It’s a violent, cataclysmic death. The foe within us doesn’t play possum. He wars like a madman. But inside that doorway is a Roman cross. Down goes the hammer, nails through flesh, so that we are pinned atop of Jesus. Skin to skin with God, the crimson fruit of his veins and ours commingling in a pool of hope. We who are evil die alongside he who is good. And a good death it is because unless we die with him, there is no resurrection to new life. New hope. A new man, a new woman, a new person recreated in the image of God’s Son and our Brother.
We return to the place of death and life repeatedly as the Spirit draws us into the habit of repentance. A new way of life. An ongoing killing of the dragon within that the Lamb might reign on our soul’s throne.

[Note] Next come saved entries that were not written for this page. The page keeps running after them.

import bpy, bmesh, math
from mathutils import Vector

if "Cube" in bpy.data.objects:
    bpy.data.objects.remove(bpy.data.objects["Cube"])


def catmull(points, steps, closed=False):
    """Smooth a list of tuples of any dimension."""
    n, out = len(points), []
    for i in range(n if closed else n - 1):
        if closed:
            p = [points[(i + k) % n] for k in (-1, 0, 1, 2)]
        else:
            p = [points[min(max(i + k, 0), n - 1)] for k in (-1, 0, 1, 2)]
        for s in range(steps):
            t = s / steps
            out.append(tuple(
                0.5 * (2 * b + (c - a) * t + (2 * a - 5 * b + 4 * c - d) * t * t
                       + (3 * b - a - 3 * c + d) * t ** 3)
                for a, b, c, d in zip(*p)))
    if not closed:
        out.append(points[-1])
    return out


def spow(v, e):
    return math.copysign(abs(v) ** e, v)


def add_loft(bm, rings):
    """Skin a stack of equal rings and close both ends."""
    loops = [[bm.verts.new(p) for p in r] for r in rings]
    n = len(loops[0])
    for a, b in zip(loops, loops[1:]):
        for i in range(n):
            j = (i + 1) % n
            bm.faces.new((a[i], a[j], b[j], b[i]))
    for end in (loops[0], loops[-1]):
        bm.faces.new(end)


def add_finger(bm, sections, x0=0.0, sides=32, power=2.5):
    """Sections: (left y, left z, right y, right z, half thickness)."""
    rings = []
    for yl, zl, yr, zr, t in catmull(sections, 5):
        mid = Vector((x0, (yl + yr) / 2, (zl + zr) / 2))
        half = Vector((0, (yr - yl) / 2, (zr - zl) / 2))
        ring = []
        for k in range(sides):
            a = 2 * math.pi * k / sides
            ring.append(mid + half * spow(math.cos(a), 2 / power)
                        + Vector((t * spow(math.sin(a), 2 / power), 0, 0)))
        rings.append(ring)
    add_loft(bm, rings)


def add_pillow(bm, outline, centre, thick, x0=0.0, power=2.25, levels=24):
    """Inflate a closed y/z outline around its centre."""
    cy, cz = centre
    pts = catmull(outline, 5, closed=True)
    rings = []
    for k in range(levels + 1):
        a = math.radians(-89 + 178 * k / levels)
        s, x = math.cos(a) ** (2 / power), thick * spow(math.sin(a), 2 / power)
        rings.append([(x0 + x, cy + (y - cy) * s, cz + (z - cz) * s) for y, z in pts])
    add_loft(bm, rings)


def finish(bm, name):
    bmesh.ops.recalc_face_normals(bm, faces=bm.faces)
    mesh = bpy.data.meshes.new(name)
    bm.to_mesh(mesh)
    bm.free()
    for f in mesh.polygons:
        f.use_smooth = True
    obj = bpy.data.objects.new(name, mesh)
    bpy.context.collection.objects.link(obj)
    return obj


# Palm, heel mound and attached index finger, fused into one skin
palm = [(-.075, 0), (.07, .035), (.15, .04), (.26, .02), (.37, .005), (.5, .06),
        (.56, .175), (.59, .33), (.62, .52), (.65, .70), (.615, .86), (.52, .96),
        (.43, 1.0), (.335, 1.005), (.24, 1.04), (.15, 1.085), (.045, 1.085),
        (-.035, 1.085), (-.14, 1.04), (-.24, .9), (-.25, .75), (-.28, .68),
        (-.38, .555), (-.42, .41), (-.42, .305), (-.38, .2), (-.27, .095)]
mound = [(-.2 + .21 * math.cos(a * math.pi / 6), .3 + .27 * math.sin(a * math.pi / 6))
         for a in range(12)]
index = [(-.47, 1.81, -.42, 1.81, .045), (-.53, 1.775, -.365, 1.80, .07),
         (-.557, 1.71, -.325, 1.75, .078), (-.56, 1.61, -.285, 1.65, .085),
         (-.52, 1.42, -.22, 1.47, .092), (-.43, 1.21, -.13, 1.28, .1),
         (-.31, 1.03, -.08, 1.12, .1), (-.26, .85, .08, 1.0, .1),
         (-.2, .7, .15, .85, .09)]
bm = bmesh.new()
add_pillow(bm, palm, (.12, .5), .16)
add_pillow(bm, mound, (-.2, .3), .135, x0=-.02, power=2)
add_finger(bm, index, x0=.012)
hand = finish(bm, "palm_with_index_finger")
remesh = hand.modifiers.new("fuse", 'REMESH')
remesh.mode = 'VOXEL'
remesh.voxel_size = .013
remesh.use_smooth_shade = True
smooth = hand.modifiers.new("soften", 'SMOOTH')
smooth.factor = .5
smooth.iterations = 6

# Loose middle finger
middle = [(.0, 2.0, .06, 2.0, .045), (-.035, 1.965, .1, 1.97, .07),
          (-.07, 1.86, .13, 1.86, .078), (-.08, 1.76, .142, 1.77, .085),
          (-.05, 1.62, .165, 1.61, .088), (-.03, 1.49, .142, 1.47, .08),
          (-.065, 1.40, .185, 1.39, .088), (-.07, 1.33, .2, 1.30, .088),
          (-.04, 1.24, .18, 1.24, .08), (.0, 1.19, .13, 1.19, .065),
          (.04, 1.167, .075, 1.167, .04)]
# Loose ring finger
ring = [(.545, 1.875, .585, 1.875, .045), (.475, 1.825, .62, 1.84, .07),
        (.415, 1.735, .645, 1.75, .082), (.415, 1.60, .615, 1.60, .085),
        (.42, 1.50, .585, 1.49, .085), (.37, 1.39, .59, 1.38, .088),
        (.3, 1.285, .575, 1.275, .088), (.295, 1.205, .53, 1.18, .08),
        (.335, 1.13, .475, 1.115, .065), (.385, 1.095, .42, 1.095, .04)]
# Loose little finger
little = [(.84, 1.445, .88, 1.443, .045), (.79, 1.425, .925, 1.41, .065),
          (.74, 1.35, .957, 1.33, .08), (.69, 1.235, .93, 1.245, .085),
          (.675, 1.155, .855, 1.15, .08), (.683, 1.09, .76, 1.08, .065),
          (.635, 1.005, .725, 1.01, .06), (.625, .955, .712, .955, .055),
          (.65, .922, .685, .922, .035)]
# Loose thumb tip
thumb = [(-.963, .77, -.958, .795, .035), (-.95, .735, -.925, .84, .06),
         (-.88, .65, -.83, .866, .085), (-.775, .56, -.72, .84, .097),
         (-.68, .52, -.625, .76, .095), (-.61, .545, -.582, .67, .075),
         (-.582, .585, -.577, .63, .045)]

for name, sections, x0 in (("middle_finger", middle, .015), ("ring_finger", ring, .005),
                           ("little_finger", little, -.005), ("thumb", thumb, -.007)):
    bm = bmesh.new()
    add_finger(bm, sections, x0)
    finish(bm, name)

Bless you, prison! Bless you, villains! For in you and through you we see who we are if left to our own twisted and manipulative ways. But you meet us there, God of Life, to crucify and vivify us. To empty and fill us. You refashion us as stars in this dark world that we might sparkle with the brilliance of your mercy, and—as a star once did—point to a manger where lies the infant hope of the world.